Mary was overshadowed by the Holy Spirit (Luke 1:35) when the angel announced she would conceive of the Messiah; Joseph was in contrast overshadowed with doubt. He could not conceive in his righteous heart what Mary had, by the overflowing grace of God, conceived first in her own heart and then in her womb: the mystery of the Incarnation was veiled in her flesh.
How very subtle is the difference between a “secret” and a “mystery”: neither can be articulated or fully understood and both resist revelation. The difference, however is that a secret is obscured by choice where as a mystery is, by its very nature, obscured. What words could Mary possibly utter that would help Joseph to understand the mystery unfolding, cell-by-cell, within her womb? Joseph saw Mary’s pregnancy as an awful secret, yet because he was righteous and also because he loved her, he was “unwilling to expose her to shame”, to publicly reveal what he thought to be her adulterous crime.
It was this act of love that was the dawning of light in his darkness, for it was at that moment when he, similar to Mary, conceived the Son of God in his heart, He Who Is Mercy. We might be reminded, for example, of Jesus’ encounter with the adulterous woman when He, too, showed mercy where the Law demanded punishment. In showing the Mother of God such mercy, Joseph allowed the Light that had come into the world (John 1:9) to come into his heart, for where Mary was there, too, was the Son of the Most High God (Luke 1:43).
That night an angel slipped in through the cracks of Joseph’s broken heart and announced in a dream the same message that had been given to Mary: this Child and His mother belonged to God. Yet because of the unselfish love he showed to them both Joseph was being given the highest honor of any man ever to live: he would be a husband to the spouse of God, and a father to God’s Son. Here the angel says, “…you are to name Him Jesus…” In the beginning, it was God that named man and now, in a supreme act of humility it was a man, Joseph, who would name God.
Let us take some time today to consider this holy man and ask for his help and prayers.
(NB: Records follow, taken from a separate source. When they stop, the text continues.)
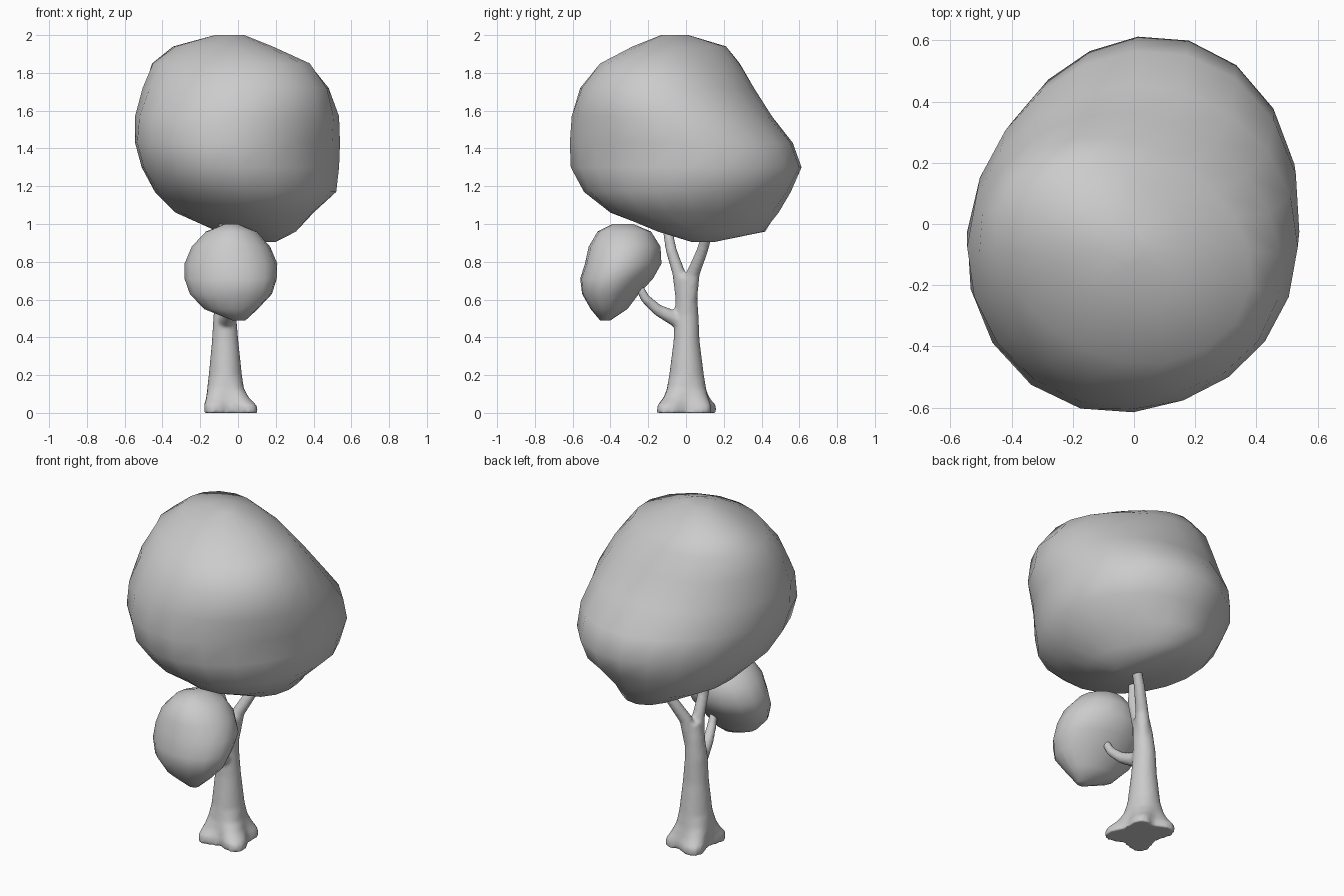
import bpy, bmesh
from math import sin, cos, pi, radians
from mathutils import Vector


def skin(bm, rings):
    """Bridge a stack of point rings into a closed shell."""
    loops = [[bm.verts.new(p) for p in ring] for ring in rings]
    n = len(loops[0])
    for a, b in zip(loops, loops[1:]):
        for i in range(n):
            j = (i + 1) % n
            bm.faces.new((a[i], a[j], b[j], b[i]))
    bm.faces.new(loops[0][::-1])
    bm.faces.new(loops[-1])


def finish(name, bm):
    bmesh.ops.recalc_face_normals(bm, faces=bm.faces)
    for f in bm.faces:
        f.smooth = True
    mesh = bpy.data.meshes.new(name)
    bm.to_mesh(mesh)
    bm.free()
    obj = bpy.data.objects.new(name, mesh)
    bpy.context.collection.objects.link(obj)
    return obj


def crown(name, levels, sides):
    """Foliage blob from levels of (z, x min, x max, y min, y max, diagonal skew)."""
    rings = []
    for z, x0, x1, y0, y1, skew in levels:
        ring = []
        for i in range(sides):
            t = 2 * pi * i / sides
            k = 1 + skew * sin(2 * t)
            ring.append(((x0 + x1) / 2 + (x1 - x0) / 2 * k * cos(t),
                         (y0 + y1) / 2 + (y1 - y0) / 2 * k * sin(t), z))
        rings.append(ring)
    bm = bmesh.new()
    skin(bm, rings)
    return finish(name, bm)


def branch(bm, path, sides=12):
    """Tapered round limb through (x, y, z, radius) points."""
    pts = [Vector(p[:3]) for p in path]
    rings = []
    for i, p in enumerate(pts):
        d = (pts[min(i + 1, len(pts) - 1)] - pts[max(i - 1, 0)]).normalized()
        u = Vector((1, 0, 0))
        u = (u - d * u.dot(d)).normalized()
        v = d.cross(u)
        r = path[i][3]
        rings.append([p + r * (u * cos(2 * pi * k / sides) + v * sin(2 * pi * k / sides))
                      for k in range(sides)])
    skin(bm, rings)


# Large crown, leaning down toward the back
crown("large_crown", [
    (0.905, 0.10, 0.20, 0.03, 0.15, -0.1),
    (0.96, -0.10, 0.30, -0.14, 0.41, -0.15),
    (1.06, -0.33, 0.40, -0.40, 0.49, -0.05),
    (1.17, -0.44, 0.52, -0.54, 0.555, 0.02),
    (1.30, -0.51, 0.535, -0.61, 0.612, 0.05),
    (1.43, -0.545, 0.54, -0.615, 0.565, 0.05),
    (1.57, -0.545, 0.535, -0.605, 0.455, 0.01),
    (1.72, -0.505, 0.48, -0.56, 0.36, -0.05),
    (1.85, -0.45, 0.375, -0.45, 0.28, -0.11),
    (1.94, -0.33, 0.17, -0.27, 0.20, -0.18),
    (2.00, -0.12, 0.03, -0.13, 0.01, -0.15)], 20)

# Small crown on the front branch
crown("small_crown", [
    (0.49, -0.03, 0.04, -0.455, -0.40, 0),
    (0.55, -0.18, 0.105, -0.505, -0.31, -0.05),
    (0.63, -0.255, 0.18, -0.55, -0.25, -0.07),
    (0.71, -0.283, 0.205, -0.56, -0.175, -0.06),
    (0.79, -0.283, 0.208, -0.535, -0.13, -0.04),
    (0.88, -0.245, 0.17, -0.515, -0.135, -0.02),
    (0.96, -0.17, 0.10, -0.468, -0.185, 0),
    (1.00, -0.07, 0.00, -0.39, -0.28, 0)], 16)

# Trunk with flared root lobes: (z, centre x, radius x, radius y, lobe depth)
bm = bmesh.new()
rings = []
for z, cx, rx, ry, lobe in [
        (0.0, -0.035, 0.150, 0.165, 0.22), (0.04, -0.04, 0.146, 0.162, 0.22),
        (0.08, -0.055, 0.124, 0.133, 0.13), (0.13, -0.065, 0.103, 0.109, 0.05),
        (0.20, -0.067, 0.088, 0.092, 0.0), (0.38, -0.068, 0.070, 0.069, 0.0),
        (0.52, -0.070, 0.060, 0.063, 0.0), (0.64, -0.058, 0.053, 0.056, 0.0),
        (0.72, -0.048, 0.043, 0.048, 0.0)]:
    ring = []
    for i in range(32):
        t = 2 * pi * i / 32
        k = 1 + lobe * cos(4 * (t - radians(45)))
        # the back right root is the shortest
        k *= 1 - 1.2 * lobe * max(0, cos(t - radians(35))) ** 4
        ring.append((cx + rx * k * cos(t), 0.003 + ry * k * sin(t), z))
    rings.append(ring)
skin(bm, rings)

# Fork into the large crown, and the front side branch
branch(bm, [(-0.068, -0.005, 0.55, 0.045), (-0.056, -0.038, 0.74, 0.035),
            (-0.06, -0.078, 0.86, 0.030), (-0.075, -0.096, 0.96, 0.027),
            (-0.08, -0.10, 1.07, 0.024)])
branch(bm, [(-0.06, 0.01, 0.55, 0.045), (-0.025, 0.038, 0.74, 0.036),
            (0.03, 0.083, 0.85, 0.031), (0.07, 0.108, 0.93, 0.029),
            (0.085, 0.116, 0.99, 0.026)])
branch(bm, [(-0.07, 0.0, 0.47, 0.05), (-0.06, -0.07, 0.505, 0.040),
            (-0.04, -0.15, 0.545, 0.031), (-0.02, -0.215, 0.605, 0.026),
            (-0.01, -0.25, 0.67, 0.022)])
trunk = finish("trunk", bm)

# Blend the limbs into one smooth skin
remesh = trunk.modifiers.new("blend", 'REMESH')
remesh.mode = 'VOXEL'
remesh.voxel_size = 0.011
remesh.use_smooth_shade = True
smooth = trunk.modifiers.new("soften", 'SMOOTH')
smooth.factor = 0.5
smooth.iterations = 4
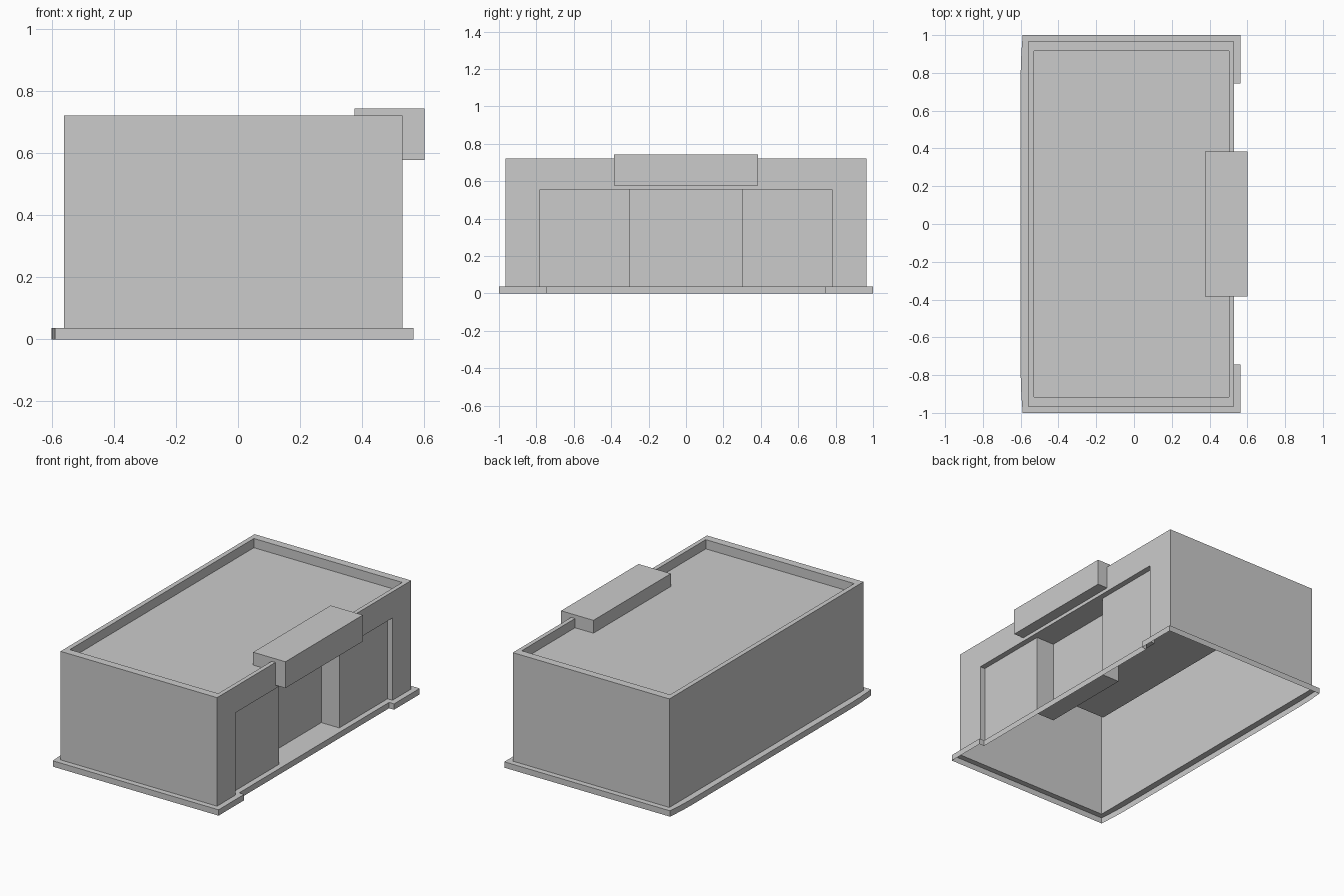
import bpy

if "Cube" in bpy.data.objects:
    bpy.data.objects.remove(bpy.data.objects["Cube"])

BASE, TOP, ROOF = 0.037, 0.72, 0.662      # slab top, parapet top, roof deck
DOOR_TOP, CAN_LOW, CAN_TOP = 0.555, 0.577, 0.743


def build(name, faces):
    """Make one flat-shaded object from a list of point loops."""
    verts, polys = [], []
    index = {}
    for loop in faces:
        ids = []
        for p in loop:
            key = tuple(round(c, 5) for c in p)
            if key not in index:
                index[key] = len(verts)
                verts.append(key)
            ids.append(index[key])
        polys.append(ids)
    mesh = bpy.data.meshes.new(name)
    mesh.from_pydata(verts, [], polys)
    mesh.update()
    obj = bpy.data.objects.new(name, mesh)
    bpy.context.collection.objects.link(obj)
    return obj


def skirt(path, z0, z1, closed=True):
    """Upright faces along a plan path; counter-clockwise faces outward."""
    pairs = list(zip(path, path[1:] + path[:1]))
    if not closed:
        pairs.pop()
    return [[(*p, z0), (*q, z0), (*q, z1), (*p, z1)] for p, q in pairs]


def flat(path, z):
    return [(x, y, z) for x, y in path]


def rect(x0, x1, y):
    return [(x0, -y), (x1, -y), (x1, y), (x0, y)]


def mirror_y(half):
    """Complete a plan path by mirroring it across y = 0."""
    return half + [(x, -y) for x, y in reversed(half)]


outer = rect(-0.56, 0.53, 0.965)
inner = rect(-0.53, 0.503, 0.915)

# Base plinth: bowed rear edge, notched at the entrance, open underneath
rear = [(-0.600, 0.8), (-0.598, 0.87), (-0.594, 0.94), (-0.589, 1.0)]
left_half = rear + [(0.565, 1.0), (0.565, 0.745), (0.53, 0.745)]
edge = mirror_y(left_half)[::-1]
right_to_left = [(x, -y) for x, y in reversed(left_half)]
edge = right_to_left[:]                                    # front half
edge = [(0.53, -0.745), (0.565, -0.745), (0.565, -1.0)] + \
       [(x, -y) for x, y in reversed(rear)] + \
       rear + [(0.565, 1.0), (0.565, 0.745), (0.53, 0.745)]
edge = edge[::-1]                                          # counter-clockwise
hole = [(0.53, -0.965), (-0.56, -0.965), (-0.56, 0.965), (0.53, 0.965)]
build("base_plinth", skirt(edge, 0, BASE) + [flat(edge + hole, BASE)])

# Outer walls; the entrance side has an opening
sides = skirt(outer, BASE, TOP)
sides.pop(1)
opening = [(-0.965, BASE), (-0.78, BASE), (-0.78, DOOR_TOP), (0.78, DOOR_TOP),
           (0.78, BASE), (0.965, BASE), (0.965, TOP), (-0.965, TOP)]
build("outer_walls", sides + [[(0.53, y, z) for y, z in opening]])

# Roof deck with raised parapet
cap = [[(*outer[i], TOP), (*outer[(i + 1) % 4], TOP),
        (*inner[(i + 1) % 4], TOP), (*inner[i], TOP)] for i in range(4)]
build("roof_parapet", cap + skirt(inner[::-1], ROOF, TOP) + [flat(inner, ROOF)])

# Stepped entrance recess
recess = mirror_y([(0.53, -0.78), (0.495, -0.78), (0.495, -0.3), (0.37, -0.3)])
build("entrance_recess", skirt(recess, BASE, DOOR_TOP, closed=False)
      + [flat(recess[::-1], BASE), flat(recess, DOOR_TOP)])

# Canopy: L-shaped profile wrapped over the parapet
profile = [(0.53, CAN_LOW), (0.60, CAN_LOW), (0.60, CAN_TOP),
           (0.375, CAN_TOP), (0.375, ROOF)]
Y = 0.385
strip = [[(a, -Y, za), (a, Y, za), (b, Y, zb), (b, -Y, zb)][::-1]
         for (a, za), (b, zb) in zip(profile, profile[1:])]
end = profile + [(0.503, ROOF), (0.503, TOP), (0.53, TOP)]
build("entrance_canopy", [f[::-1] for f in strip]
      + [[(x, -Y, z) for x, z in end], [(x, Y, z) for x, z in end[::-1]]])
Though Joseph’s heart was broken again when, finding his Son in the temple, he was reminded that he was not the Boy’s true father, nevertheless we can trust that the foster father of Jesus, who conceived the Son of God in his own heart, has a dear place in the Sacred Heart as well.